Private parking tickets
Wheel clamping on private land was made a criminal offence on 1 October 2012, through the Protection of Freedoms Act 2012. It was outlawed to stop rogue clampers from maximising profits on vehicles, through alleged manpower, time and hardware costs.
With clamping no longer an option for most private locations, however - with the exception of some railway stations, airports and local authority housing under local by-laws, as well as public bodies including the police and DVLA - landowners were left trying to figure out how they would be able to stop people parking on their land. There is still a need for landowners and private car park operators to be able to control those who park, but the enforcement must be fair and reasonable.
Private parking ticket law
The laws of contract and trespass still allow for landowners - or their parking enforcement contractors - to issue parking charge notices to people who park on private land, providing there are clear private parking signs in place and private parking tickets are issued clearly and legitimately.

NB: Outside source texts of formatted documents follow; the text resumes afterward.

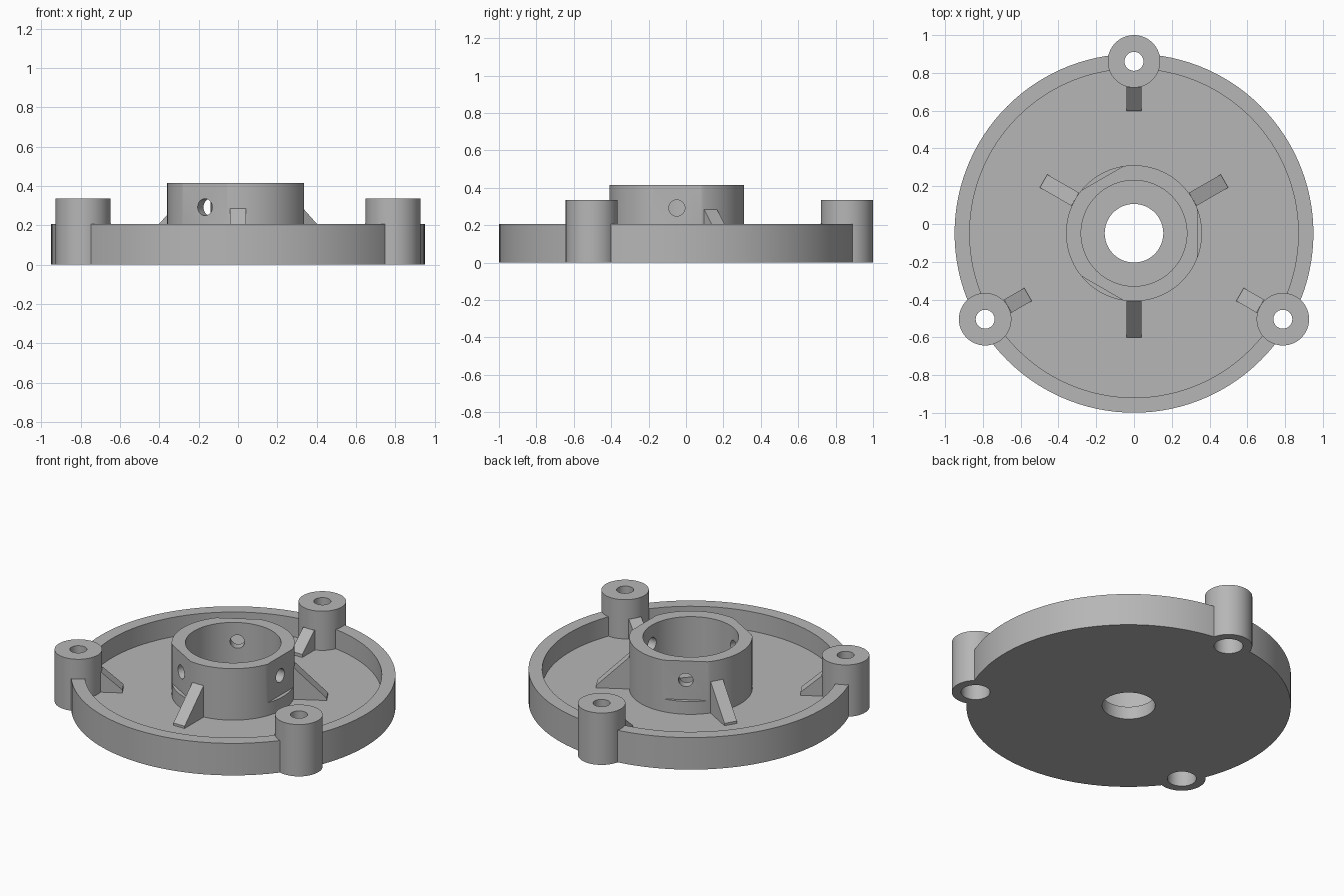
import bpy, bmesh, math
from mathutils import Matrix, Vector

cube = bpy.data.objects.get("Cube")
if cube:
    bpy.data.objects.remove(cube, do_unlink=True)

CENTRE = Vector((0, -0.049, 0))
FLOOR = 0.082
HUB_R = 0.36
BOSS_RING = 0.91
BOSS_R = 0.139

grey = bpy.data.materials.new("plain_grey")
grey.use_nodes = True
grey.diffuse_color = (0.47, 0.47, 0.47, 1)
grey.node_tree.nodes["Principled BSDF"].inputs["Base Color"].default_value = (0.47, 0.47, 0.47, 1)


def finish(name, bm, matrix):
    bmesh.ops.recalc_face_normals(bm, faces=bm.faces)
    bm.transform(Matrix.Translation(CENTRE) @ matrix)
    mesh = bpy.data.meshes.new(name)
    bm.to_mesh(mesh)
    bm.free()
    mesh.materials.append(grey)
    obj = bpy.data.objects.new(name, mesh)
    bpy.context.collection.objects.link(obj)
    return obj


def lathe(name, profile, matrix=Matrix(), steps=96):
    """Revolve a closed (radius, height) outline around z."""
    bm = bmesh.new()
    rings = []
    for i in range(steps):
        a = math.tau * i / steps
        rings.append([bm.verts.new((r * math.cos(a), r * math.sin(a), z)) for r, z in profile])
    n = len(profile)
    for i in range(steps):
        a, b = rings[i], rings[(i + 1) % steps]
        for j in range(n):
            k = (j + 1) % n
            bm.faces.new((a[j], b[j], b[k], a[k]))
    return finish(name, bm, matrix)


def rib(name, outline, angle, width=0.08):
    """Extrude a (radius, height) outline sideways and turn it about the axis."""
    bm = bmesh.new()
    face = bm.faces.new([bm.verts.new((r, -width / 2, z)) for r, z in outline])
    ext = bmesh.ops.extrude_face_region(bm, geom=[face])
    verts = [v for v in ext["geom"] if isinstance(v, bmesh.types.BMVert)]
    bmesh.ops.translate(bm, verts=verts, vec=(0, width, 0))
    return finish(name, bm, turn(angle))


def cylinder(name, radius, depth, matrix, steps=48):
    bm = bmesh.new()
    bmesh.ops.create_cone(bm, cap_ends=True, segments=steps, radius1=radius,
                          radius2=radius, depth=depth)
    return finish(name, bm, matrix)


def box(name, low, high, matrix):
    bm = bmesh.new()
    bmesh.ops.create_cube(bm, size=1)
    low, high = Vector(low), Vector(high)
    bmesh.ops.scale(bm, verts=bm.verts, vec=high - low)
    bmesh.ops.translate(bm, verts=bm.verts, vec=(low + high) / 2)
    return finish(name, bm, matrix)


def turn(degrees):
    return Matrix.Rotation(math.radians(degrees), 4, "Z")


def cut(target, cutter):
    cutter.hide_render = True
    mod = target.modifiers.new("cut", "BOOLEAN")
    mod.operation = "DIFFERENCE"
    mod.solver = "EXACT"
    mod.object = cutter
    bpy.context.view_layer.objects.active = target
    bpy.ops.object.modifier_apply(modifier=mod.name)
    bpy.data.objects.remove(cutter, do_unlink=True)


# Dished plate and stepped hub in one revolved outline
plate = lathe("plate_and_hub", [
    (0.155, 0), (0.95, 0), (0.95, 0.207), (0.87, 0.207), (0.87, FLOOR),
    (HUB_R, FLOOR), (HUB_R, 0.415), (0.28, 0.415), (0.28, FLOOR), (0.155, FLOOR)], steps=120)
parts = [plate]

# Three flats with radial screw holes on the hub
for angle in (0, 120, 240):
    cut(plate, box("flat_cutter", (0.336, -0.2, 0.165), (0.5, 0.2, 0.5), turn(angle)))
    drill = turn(angle) @ Matrix.Translation((0.32, 0, 0.292)) @ Matrix.Rotation(math.pi / 2, 4, "Y")
    cut(plate, cylinder("screw_cutter", 0.043, 0.24, drill))

for number, angle in enumerate((90, 210, 330), 1):
    # Hollow mounting boss, counterbored from below
    place = turn(angle) @ Matrix.Translation((BOSS_RING, 0, 0))
    cut(plate, cylinder("boss_cutter", BOSS_R - 0.001, 1, place, 64))
    parts.append(lathe(f"mounting_boss_{number}", [
        (0.085, 0), (BOSS_R, 0), (BOSS_R, 0.335), (0.05, 0.335),
        (0.05, 0.19), (0.085, 0.19)], place, 64))
    # Gusset leaning on the boss
    inner = BOSS_RING - BOSS_R
    parts.append(rib(f"boss_rib_{number}", [
        (0.648, FLOOR - 0.01), (0.648, FLOOR + 0.02), (inner, 0.21),
        (inner + 0.02, 0.21), (inner + 0.02, FLOOR - 0.01)], angle))
    # Gusset leaning on the hub, opposite the bosses
    parts.append(rib(f"hub_rib_{number}", [
        (0.553, FLOOR - 0.01), (0.553, FLOOR + 0.015), (HUB_R, 0.285),
        (HUB_R - 0.02, 0.285), (HUB_R - 0.02, FLOOR - 0.01)], angle + 180))

# Smooth round walls, sharp edges kept
bpy.ops.object.select_all(action="DESELECT")
for obj in parts:
    obj.select_set(True)
bpy.context.view_layer.objects.active = plate
bpy.ops.object.shade_smooth_by_angle(angle=math.radians(25))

The British Parking Association (BPA) has developed a new system of private parking tickets and an approved operator scheme that sets controls over the parking enforcement companies to ensure that they eschew the cowboy, cavalier and aggressive reputation that certain rogue wheel clampers had given the previous enforcement system.

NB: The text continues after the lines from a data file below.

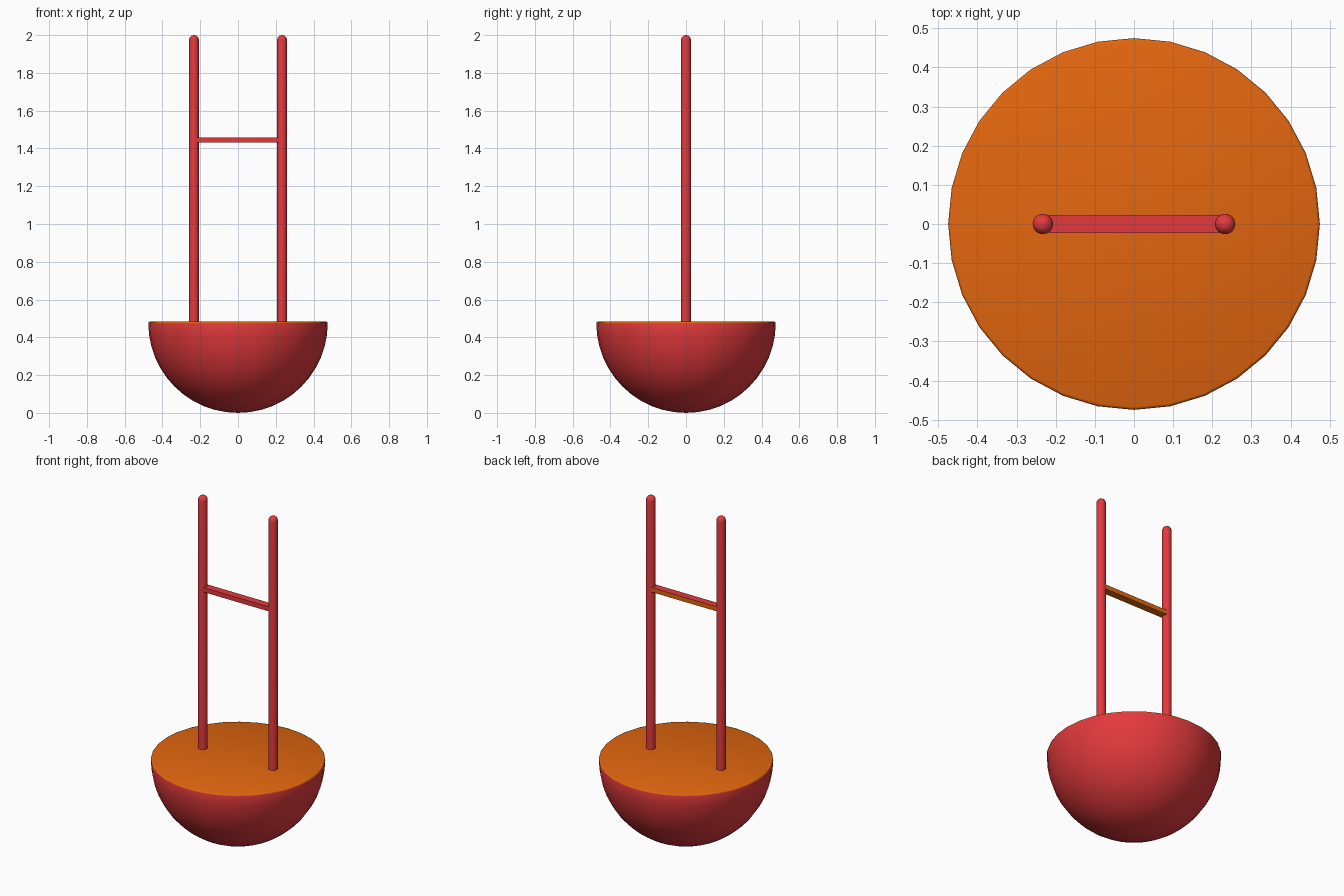
import bpy
import bmesh
from math import sin, cos, pi, radians

cube = bpy.data.objects.get("Cube")
if cube:
    bpy.data.objects.remove(cube, do_unlink=True)


def make_material(name, colour):
    mat = bpy.data.materials.new(name)
    mat.use_nodes = True
    mat.diffuse_color = colour
    mat.node_tree.nodes["Principled BSDF"].inputs["Base Color"].default_value = colour
    return mat


RED = make_material("red", (0.77, 0.042, 0.046, 1))
ORANGE = make_material("orange", (0.77, 0.134, 0.005, 1))


def finish(bm, name, is_orange, smooth_angle=None):
    """Turn a bmesh into an object, colouring faces by a rule."""
    bmesh.ops.remove_doubles(bm, verts=bm.verts, dist=0.0001)
    bmesh.ops.recalc_face_normals(bm, faces=bm.faces)
    for f in bm.faces:
        f.material_index = int(is_orange(f))
    mesh = bpy.data.meshes.new(name)
    bm.to_mesh(mesh)
    bm.free()
    mesh.materials.append(RED)
    mesh.materials.append(ORANGE)
    obj = bpy.data.objects.new(name, mesh)
    bpy.context.collection.objects.link(obj)
    if smooth_angle:
        bpy.ops.object.select_all(action='DESELECT')
        obj.select_set(True)
        bpy.context.view_layer.objects.active = obj
        bpy.ops.object.shade_smooth_by_angle(angle=radians(smooth_angle))
    return obj


def lathe(profile, segments, x=0):
    """Revolve (radius, height) points around a vertical axis at x."""
    bm = bmesh.new()
    verts = [bm.verts.new((x + r, 0, z)) for r, z in profile]
    edges = [bm.edges.new(pair) for pair in zip(verts, verts[1:])]
    bmesh.ops.spin(bm, geom=verts + edges, cent=(x, 0, 0), axis=(0, 0, 1),
                   angle=2 * pi, steps=segments)
    return bm


# Half-round bowl base with a softened rim and a flat orange top
R = 0.475
STEPS = 12
bowl = [(R * sin(a), R - R * cos(a)) for a in (pi / 2 * i / STEPS for i in range(STEPS + 1))]
bowl += [(0.473, 0.481), (0.468, 0.483), (0, 0.483)]
finish(lathe(bowl, 32), "bowl_base",
       lambda f: f.calc_center_median().z > 0.474, 80)

# Two round posts with domed tops
P = 0.026
post = [(0, 0.45), (P, 0.45)]
post += [(P * cos(a), 2 - P + P * sin(a)) for a in (pi / 2 * i / 6 for i in range(7))]
for side, x in (("left", 0.233), ("right", -0.233)):
    finish(lathe(post, 24, x), side + "_post", lambda f: False, 40)

# Flat crossbar, orange on its back and underside
bm = bmesh.new()
bmesh.ops.create_cube(bm, size=1)
bmesh.ops.scale(bm, vec=(0.45, 0.045, 0.027), verts=bm.verts)
bmesh.ops.translate(bm, vec=(0, 0, 1.445), verts=bm.verts)
finish(bm, "crossbar", lambda f: f.normal.y > 0.5 or f.normal.z < -0.5)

Regulation and appeals
The BPA has devised a strong system of control over how private parking tickets can be issued, requiring their approved members to issue notices that provide options for credit or debit card payments, as well as fair and clear means for appeal if the person who has received the parking charge notice wants to challenge it. The BPA has said that the normal maximum sum its members are allowed to demand from a ticket is £100, which must be discounted by up to 40 per cent for prompt payment. Any amount in excess of this must be fully justified by the parking enforcement company, for example, if the parking has caused substantial consequential losses.
Companies that are not BPA-registered will also be able to issue private parking tickets, but while they will be able to levy their own level of sanction, it must still be proportionate and fair to the consequential loss.
When the ban on wheel clamping on private property came into force last year, Flashpark was in a perfect position to step in and offer landowners a new solution to preventing unauthorised parking on their property, through a system of issuing - and enforcing - private parking tickets.
The private land parking enforcement system provided by Flashpark is an easy-to-use parking service that serves as an effective deterrent to thoughtless parkers. Users set up an account with Flashpark and are sent official signs to be displayed in visible locations around the area of enforcement. The landowners then take pictures of any offending vehicle, in accordance with strict guidelines set out by Flashpark, they upload them to their account and the contravening vehicle is sent a private parking ticket in the post. Flashpark, as a member of the BPA approved operator scheme is able to obtain the details of owners and keepers of cars from the DVLA.